Today, the Nikon D3200 likely comes with some combination of a 18-55mm and 55-200mm kit lens and either feature Vibration Reduction (VR) or are non-VR. Together, both lenses give you great flexibility, but neither make a good walk-around lens. I constantly find myself switching lenses and often wish it came with Nikon's 18-140mm lens instead. Depending on price, it might be worth buying the body and purchasing a lens that better fits your shooting goals. It might also be worth investing in a fast lens as you become used to your D3200 (perhaps a 35mm or 50mm, f/1.8 lens), particularly if you're wanting to shoot more shallow depth of field.

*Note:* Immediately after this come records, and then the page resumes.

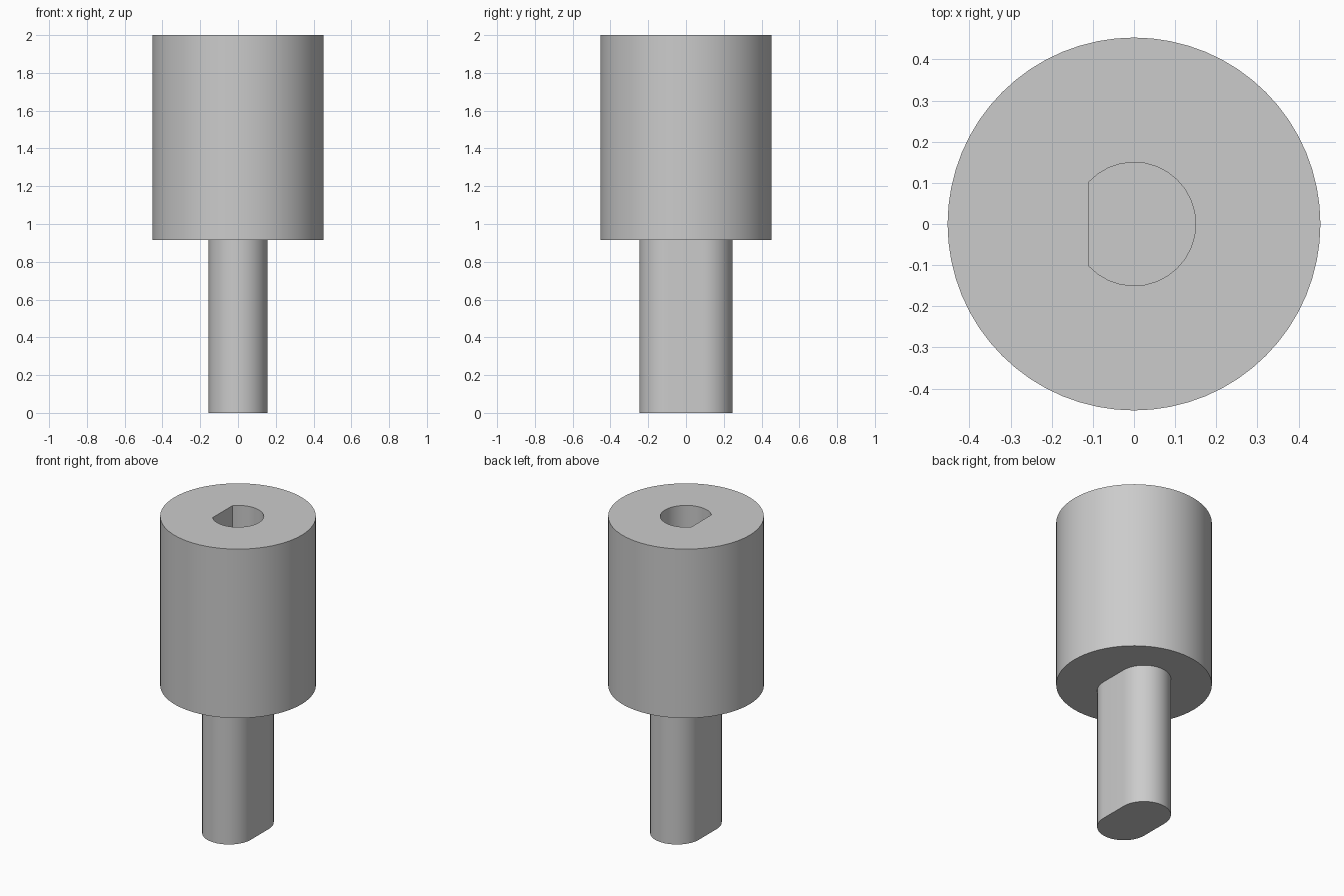
import bpy, bmesh, math

BODY_R, BODY_Z, TOP_Z = 0.453, 0.915, 2.0
SHAFT_R, SHAFT_HALF_Y = 0.156, 0.247
HOLE_R, HOLE_FLAT, HOLE_DEPTH = 0.15, 0.11, 0.9

if "Cube" in bpy.data.objects:
    bpy.data.objects.remove(bpy.data.objects["Cube"])

grey = bpy.data.materials.new("plain grey")
grey.use_nodes = True
colour = (0.6, 0.6, 0.6, 1)
grey.diffuse_color = colour
grey.node_tree.nodes["Principled BSDF"].inputs["Base Color"].default_value = colour


def arc(radius, start, end, steps, cy=0):
    """Points on an arc, both ends included."""
    angles = [start + (end - start) * i / steps for i in range(steps + 1)]
    return [(radius * math.cos(a), cy + radius * math.sin(a)) for a in angles]


def ring(bm, outline, z):
    """A closed loop of edges at height z."""
    verts = [bm.verts.new((x, y, z)) for x, y in outline]
    return [bm.edges.new((v, verts[i - 1])) for i, v in enumerate(verts)]


def wall(bm, outline, low, high):
    """A vertical wall along an outline; returns its lower and upper edges."""
    bottom, top = ring(bm, outline, low), ring(bm, outline, high)
    for a, b in zip(bottom, top):
        bm.faces.new((a.verts[0], a.verts[1], b.verts[1], b.verts[0]))
    return bottom, top


def fill(bm, edges):
    bmesh.ops.triangle_fill(bm, edges=edges, use_beauty=True)


# Outlines: round body, slot-shaped shaft, D-shaped socket
body_outline = arc(BODY_R, 0, 2 * math.pi, 64)[:-1]
cy = SHAFT_HALF_Y - SHAFT_R
shaft_outline = arc(SHAFT_R, 0, math.pi, 24, cy) + arc(SHAFT_R, math.pi, 2 * math.pi, 24, -cy)
flat_angle = math.acos(-HOLE_FLAT / HOLE_R)
socket_outline = arc(HOLE_R, -flat_angle, flat_angle, 24)

# Body, shaft and blind socket as one closed solid
bm = bmesh.new()
body_low, body_high = wall(bm, body_outline, BODY_Z, TOP_Z)
shaft_low, shaft_high = wall(bm, shaft_outline, 0, BODY_Z)
socket_low, socket_high = wall(bm, socket_outline, TOP_Z - HOLE_DEPTH, TOP_Z)
fill(bm, shaft_low)
fill(bm, body_low + shaft_high)
fill(bm, socket_low)
fill(bm, body_high + socket_high)
bmesh.ops.recalc_face_normals(bm, faces=bm.faces)

mesh = bpy.data.meshes.new("shaft_adapter")
bm.to_mesh(mesh)
bm.free()
mesh.materials.append(grey)
adapter = bpy.data.objects.new("shaft_adapter", mesh)
bpy.context.collection.objects.link(adapter)

# Smooth walls with crisp rims
bpy.ops.object.select_all(action="DESELECT")
adapter.select_set(True)
bpy.context.view_layer.objects.active = adapter
bpy.ops.object.shade_smooth_by_angle(angle=math.radians(30))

With no built-in AF motor the Nikon D3200 will only autofocus with AF-S lenses. Non AF-S lenses still work fine, but require manual focus.
If you shoot handheld (meaning, not with a tripod), you might want to ensure you get a lens with VR (read image stabilization). If you shoot a lot in low-light, VR is a must. Regardless, the glass included with Nikon’s entry-level DSLRs are good enough to get you through many situations. If you find yourself wanting to do more, you’ll likely need to start looking into better optics. Thankfully, nobody makes more lenses than Nikon.
If you’re looking to make the move to a DSLR, the Nikon D3200 is an excellent choice. In my research, I found it to be a better option than most entry-level DSLRs from Canon. The D3200 offers a number of pleasant surprises - many I’m still discovering. I was disappointed to discover that the D3200 does not include bracketed exposures. If you don't know what this means, don't worry about it. If you do, you'll likely find this a befuddling as I do. Still, the camera feels good in your hands, has great image quality, lots of flexibility, and some great features that will last until you’re ready to make the move to a more pro-friendly camera.
Price, image quality, flexibility, plenty of pro features, Nikon’s lens ecosystem.
No built-in AF motor, noise issues at ISO 800/1600.